SailNet Community - View Single Post - Baby step in the ocean
View Single Post
post #3 of Old 06-23-2016
svHyLyte
Old as Dirt!
 
svHyLyte's Avatar
 
Join Date: Nov 2008
Location: Tampa Bay Area
Posts: 3,449
Thanks: 25
Thanked 184 Times in 174 Posts
Rep Power: 11
 
Re: Baby step in the ocean

Quote:
Originally Posted by SVSoundWave View Post
Bought a boat in Miami and now get to cruise north back home (NC) mostly in the ditch.

She won't fit under Julia Tuttle, so our first ever jaunt outside!
Going out Government Cut and back in at West Palm, just a long day sail. She has all the communication and life safety gear.

Would you just hug the coastline, say between 2-3 miles out?
Looks simple, still, we would appreciate tips or watch outs.

Thank you!
What is the level of your experience/sailing skill?

The run from the Sea Buoy at Government Cut to the Sea Buoy at Lake Worth Inlet is about 60 miles. Laying inshore, you'd be fronting the counter current that runs southerly. Getting off shore, you'll get a 1.5 to 2 knt lift from the Stream. With that, and on a reach, you should be able to cover the distance in 8-9 hours. Of course, you'll have to add the time needed to reach the Sea Buoy through Government Cut and the passage into Lake Worth which could make your overall trip 12-14 hours.
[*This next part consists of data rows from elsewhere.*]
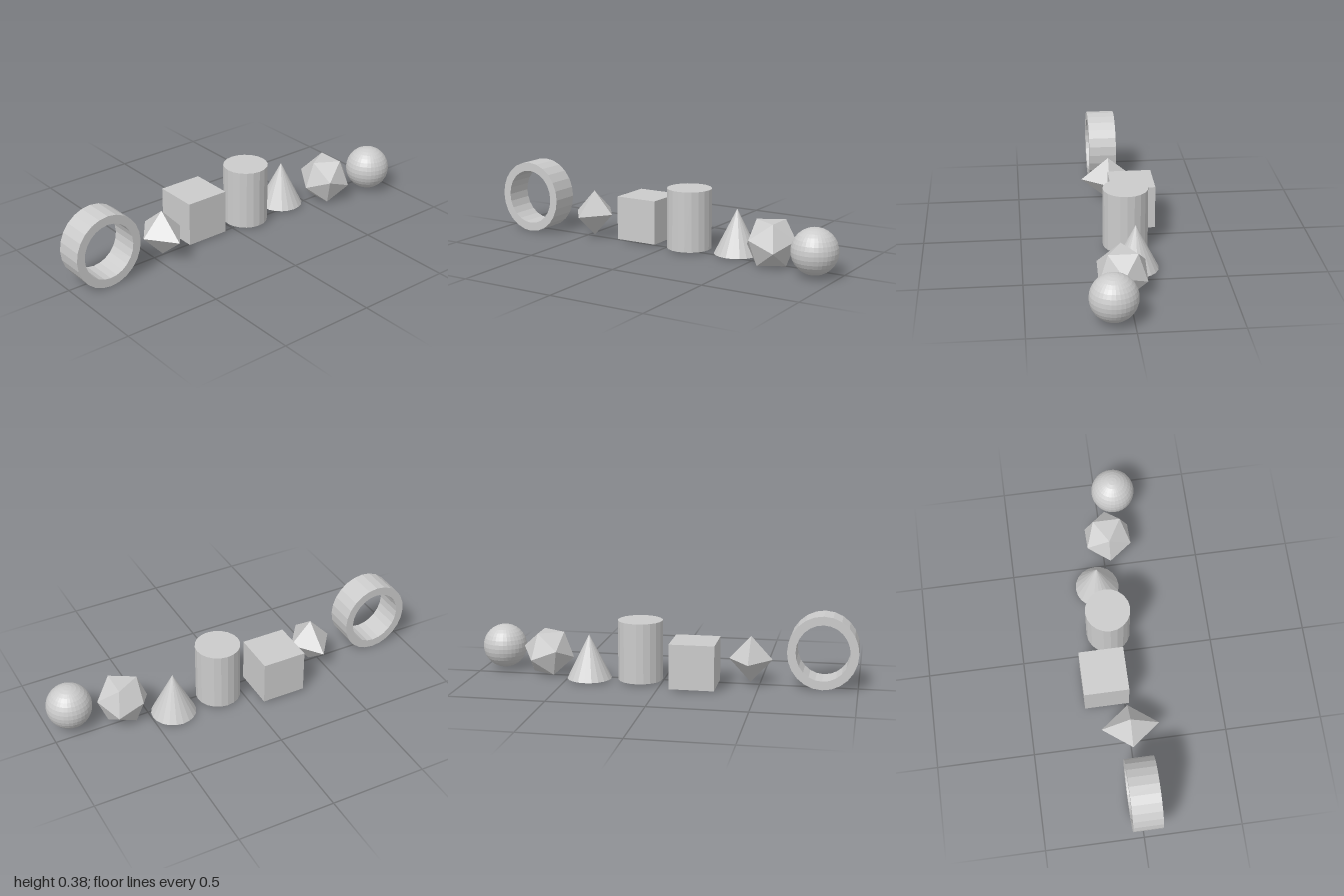
import * as THREE from 'three';

const material = new THREE.MeshStandardMaterial({ color: 0xcccccc, flatShading: true });

// Oval ring with a flat rim, extruded along z
function ringGeometry(rx, ry, holeX, holeY, depth) {
  const shape = new THREE.Shape().absellipse(0, 0, rx, ry, 0, Math.PI * 2);
  shape.holes.push(new THREE.Path().absellipse(0, 0, holeX, holeY, 0, Math.PI * 2, true));
  const geometry = new THREE.ExtrudeGeometry(shape, { depth, bevelEnabled: false, curveSegments: 12 });
  return geometry.translate(0, 0, -depth / 2);
}

// Icosahedron turned so it rests on one face, its top triangle pointing to -x
function restingIcosahedron(radius) {
  const geometry = new THREE.IcosahedronGeometry(radius);
  const position = geometry.attributes.position;
  const normal = new THREE.Vector3();
  for (let i = 0; i < 3; i++) normal.add(new THREE.Vector3().fromBufferAttribute(position, i));
  geometry.applyQuaternion(
    new THREE.Quaternion().setFromUnitVectors(normal.normalize(), new THREE.Vector3(0, 1, 0)));
  return geometry.rotateY(Math.atan2(position.getZ(0), position.getX(0)) - Math.PI);
}

export function createModel() {
  const group = new THREE.Group();
  const add = (name, geometry, x, y, z) => {
    const mesh = new THREE.Mesh(geometry, material);
    mesh.name = name;
    mesh.position.set(x, y, z);
    group.add(mesh);
  };

  // A row of solids from the model's right (-x) to its left (+x)
  add('ring', ringGeometry(0.18, 0.19, 0.137, 0.145, 0.15), -0.82, 0.191, 0.018);
  add('octahedron', new THREE.OctahedronGeometry(1).scale(0.112, 0.121, 0.148), -0.452, 0.132, 0.005);
  add('cube', new THREE.BoxGeometry(0.231, 0.231, 0.231), -0.177, 0.126, -0.094);
  add('cylinder', new THREE.CylinderGeometry(0.116, 0.116, 0.313, 20), 0.116, 0.167, -0.034);
  add('cone', new THREE.ConeGeometry(0.116, 0.232, 20), 0.382, 0.126, -0.058);
  add('icosahedron', restingIcosahedron(0.137), 0.622, 0.119, 0.031);
  add('sphere', new THREE.SphereGeometry(0.116, 32, 16), 0.884, 0.126, 0.094);

  return group;
}
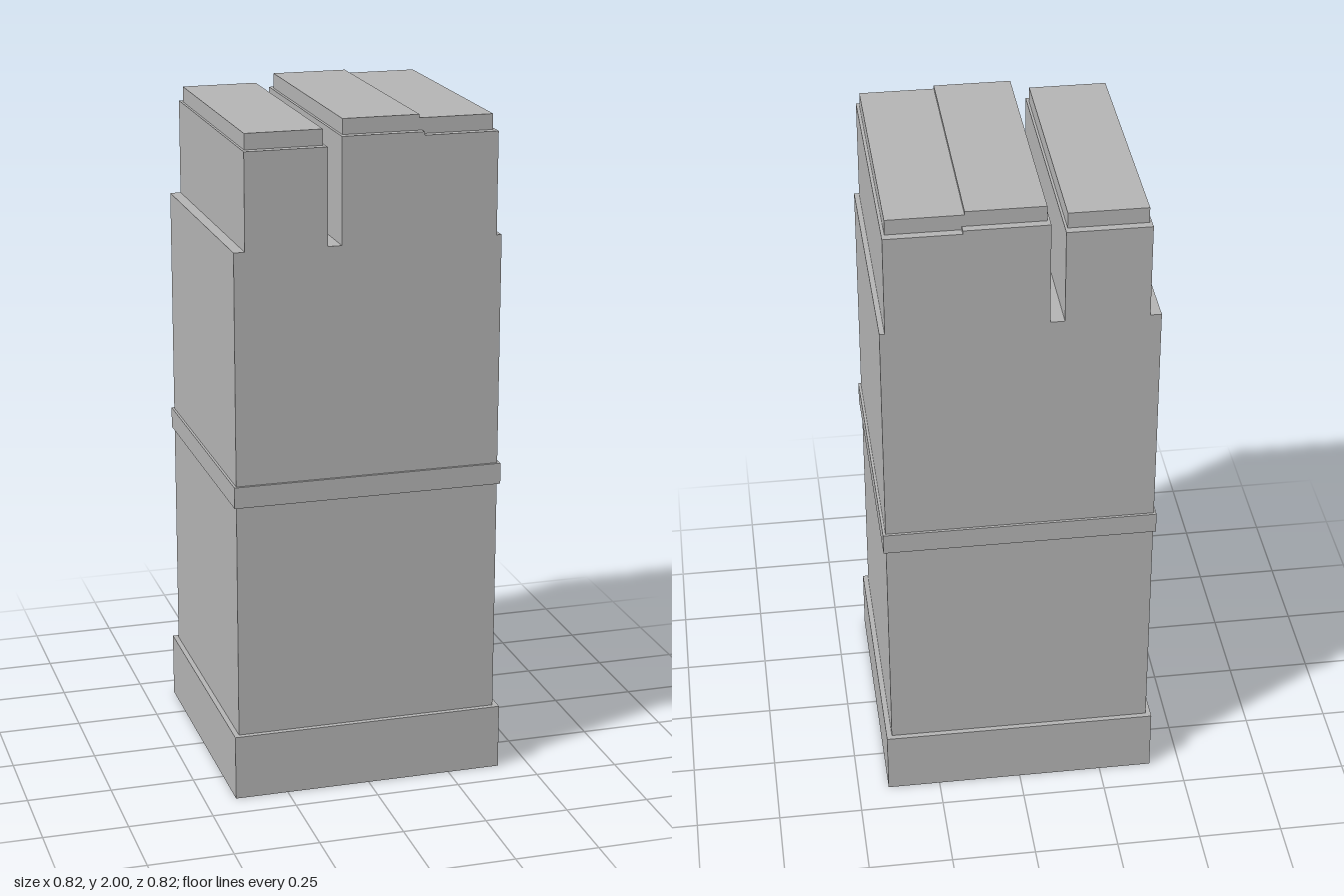
import * as THREE from 'three';

export function createModel() {
  const model = new THREE.Group();
  model.name = 'tower';
  const stone = new THREE.MeshStandardMaterial({ color: 0xb3b3b3 });
  stone.name = 'grey stone';

  // Box given by its x and y ranges and its half depth
  function block(name, x0, x1, y0, y1, halfDepth) {
    const mesh = new THREE.Mesh(new THREE.BoxGeometry(x1 - x0, y1 - y0, halfDepth * 2), stone);
    mesh.position.set((x0 + x1) / 2, (y0 + y1) / 2, 0);
    mesh.name = name;
    model.add(mesh);
  }

  block('base', -0.408, 0.408, 0, 0.195, 0.408);
  block('beltCourse', -0.4, 0.4, 0.9, 0.963, 0.4);

  // Shaft with narrowed crown, split by a deep slot
  const depth = 0.784;
  const outline = [
    [-0.393, 0.195], [0.392, 0.195], [0.392, 1.646], [0.377, 1.646],
    [0.377, 1.945], [0.159, 1.945], [0.159, 1.955], [-0.081, 1.955],
    [-0.081, 1.646], [-0.122, 1.646], [-0.122, 1.928], [-0.361, 1.928],
    [-0.361, 1.646], [-0.393, 1.646],
  ].map(([x, y]) => new THREE.Vector2(x, y));
  const shaftGeometry = new THREE.ExtrudeGeometry(new THREE.Shape(outline), { depth, bevelEnabled: false });
  shaftGeometry.translate(0, 0, -depth / 2);
  const shaft = new THREE.Mesh(shaftGeometry, stone);
  shaft.name = 'shaft';
  model.add(shaft);

  // Inset roof slabs
  block('rightRoof', -0.354, -0.129, 1.928, 1.974, 0.368);
  block('middleRoof', -0.073, 0.151, 1.955, 2, 0.368);
  block('leftRoof', 0.151, 0.368, 1.945, 1.99, 0.368);

  return model;
}
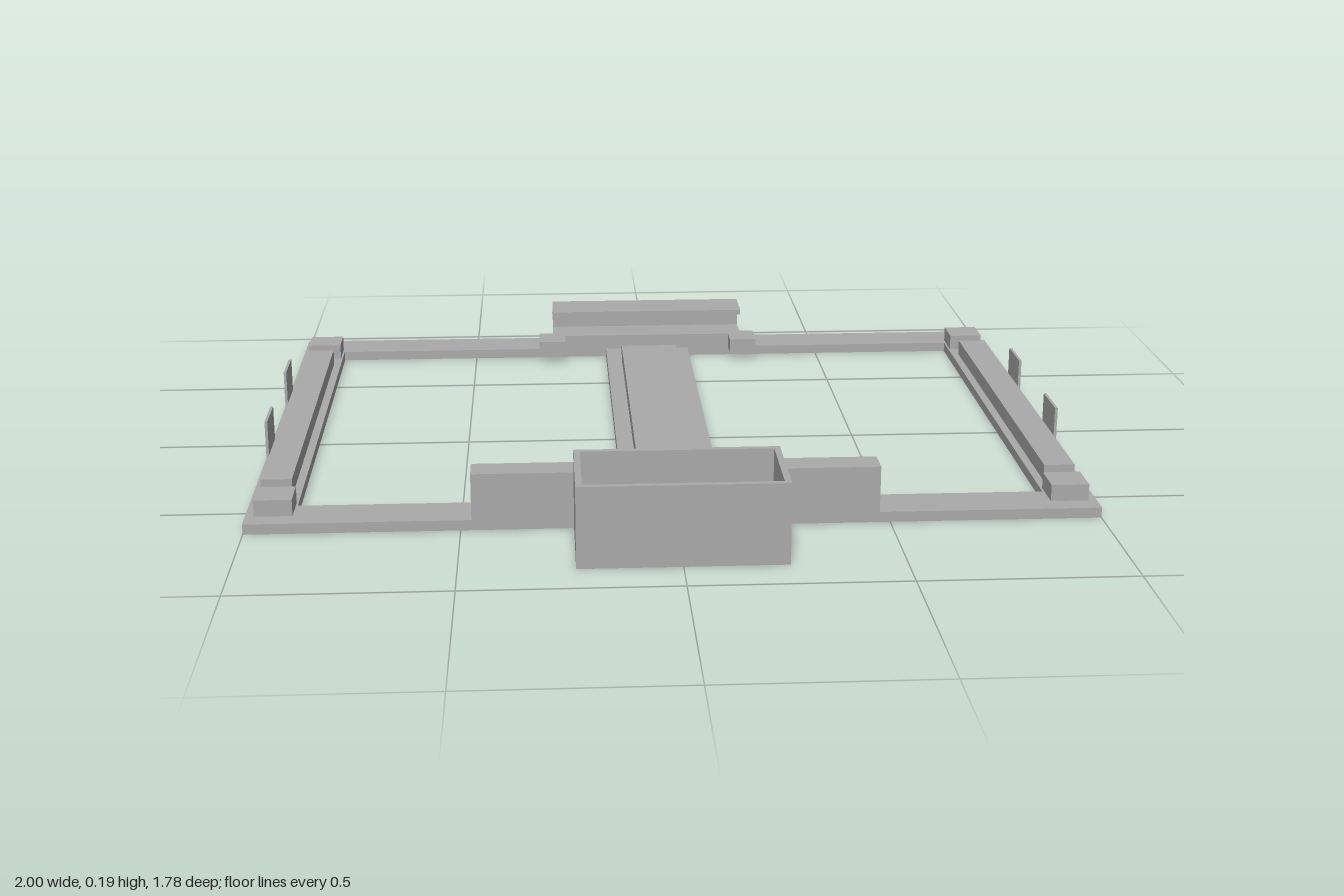
import * as THREE from 'three';

export function createModel() {
  const model = new THREE.Group();
  model.name = 'mountingFrame';
  const grey = new THREE.MeshStandardMaterial({ color: 0xaaaaaa });
  grey.name = 'plain grey';

  const add = (name, geometry) => {
    const mesh = new THREE.Mesh(geometry, grey);
    mesh.name = name;
    model.add(mesh);
    return mesh;
  };
  // Box given by its limits on each axis
  const block = (name, x0, x1, y0, y1, z0, z1) =>
    add(name, new THREE.BoxGeometry(x1 - x0, y1 - y0, z1 - z0)
      .translate((x0 + x1) / 2, (y0 + y1) / 2, (z0 + z1) / 2));
  const points = (list) => list.map(([a, b]) => new THREE.Vector2(a, b));
  const rect = (x0, x1, y0, y1) => points([[x0, y0], [x1, y0], [x1, y1], [x0, y1]]);
  const extrude = (shape, depth) =>
    new THREE.ExtrudeGeometry(shape, { depth, bevelEnabled: false });

  const BASE = 0.025, RAIL = 0.065;
  const BACK = -0.89, FRONT = 0.638, END = 0.89;

  // Flat base: outer frame, centre bar and tray floor (shape y = -z)
  const base = new THREE.Shape(points([
    [-1, -FRONT], [-0.238, -FRONT], [-0.238, -END], [0.238, -END],
    [0.238, -FRONT], [1, -FRONT], [1, -BACK], [-1, -BACK],
  ]));
  base.holes.push(new THREE.Path(rect(-0.885, -0.12, -0.52, 0.77)));
  base.holes.push(new THREE.Path(rect(0.12, 0.885, -0.52, 0.77)));
  add('baseFrame', extrude(base, BASE).rotateX(-Math.PI / 2));

  // Raised rail along the centre bar
  block('centreRail', -0.078, 0.078, BASE, RAIL, -0.652, 0.445);

  for (const s of [-1, 1]) {
    const side = s > 0 ? 'left' : 'right';
    const mirrored = (name, xa, xb, y0, y1, z0, z1) =>
      block(side + name, Math.min(s * xa, s * xb), Math.max(s * xa, s * xb), y0, y1, z0, z1);

    mirrored('SideRail', 0.905, 0.98, BASE, RAIL, -0.652, 0.445);

    // Corner pads and small tabs beside the clips
    for (const [z0, z1] of [[-0.795, -0.703], [0.497, 0.588]]) {
      mirrored('CornerPad', 0.89, 0.98, BASE, RAIL, z0, z1);
      mirrored('LocatingTab', 0.24, 0.315, BASE, RAIL, z0, z1);
    }

    // Thin upright fins on the outer edge
    for (const [z0, z1] of [[-0.38, -0.255], [0.043, 0.17]]) {
      mirrored('EdgeFin', 0.993, 1, BASE, 0.12, z0, z1);
    }
  }

  // C-shaped clip with its wall at zWall and its lips reaching inwards
  const clip = (name, x0, x1, zWall, thick, reach, dir) => {
    const profile = new THREE.Shape(points([
      [0, BASE], [reach, BASE], [reach, RAIL], [thick, RAIL],
      [thick, 0.122], [reach, 0.122], [reach, 0.137], [0, 0.137],
    ].map(([d, y]) => [-(zWall + dir * d), y])));
    add(name, extrude(profile, x1 - x0).rotateY(Math.PI / 2).translate(x0, 0, 0));
  };
  clip('backClip', -0.275, 0.275, BACK, 0.023, 0.125, 1);
  clip('rightFrontClip', -0.475, -0.157, FRONT, 0.028, 0.073, -1);
  clip('leftFrontClip', 0.157, 0.475, FRONT, 0.028, 0.073, -1);

  // Open tray at the front, with a slot through its left wall
  const TOP = 0.192, WALL = 0.015, W = 0.238;
  block('trayBackWall', -W, W, BASE, TOP, FRONT, FRONT + WALL);
  block('trayFrontWall', -W, W, BASE, TOP, END - WALL, END);
  block('trayRightWall', -W, -W + WALL, BASE, TOP, FRONT + WALL, END - WALL);
  const slotted = new THREE.Shape(rect(-(END - WALL), -(FRONT + WALL), BASE, TOP));
  slotted.holes.push(new THREE.Path(rect(-0.815, -0.743, 0.027, 0.1)));
  add('trayLeftWall', extrude(slotted, WALL).rotateY(Math.PI / 2).translate(W - WALL, 0, 0));

  return model;
}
If so, during this time of the year you're likely to have to endure one or more of the late afternoon/early evening squalls that prevail along that coast. (With that, your level of experience becomes an issue.)

Note that Lake Worth Inlet can be a pip. You'll want to time your arrival there for Slack Water as "...the currents in the inlet are strong and must be carefully guarded against. The current velocity is 2.4 knots on the flood and 3.6 knots on the ebb." "The mean range of tide is 2.8 feet at the inlet and 2.6 feet at the Port of Palm Beach." (For more, click over to ActiveCaptain.com and use the interactive charting/cruising guide.)

FWIW I personally prefer to breast inlets a low tide as, by doing so, one can clearly see the deeper water channels. Arriving late in the day there can, however, be problematic as one will have the sun in one's eyes making reading the water difficult. (Making the same trip, I'd leave late in the evening and sail through the night to make a morning arrival/entry at Lake Worth.)

Ensure your boat is adequately prepared for communication, safety equipment and with your running gear in good order.

Your call...

"It is not so much for its beauty that the sea makes a claim upon men's hearts, as for that subtle something, that quality of air, that emanation from the waves, that so wonderfully renews a weary spirit."
svHyLyte is offline  
The Following User Says Thank You to svHyLyte For This Useful Post:
SVSoundWave (06-23-2016)
 
 
For the best viewing experience please update your browser to Google Chrome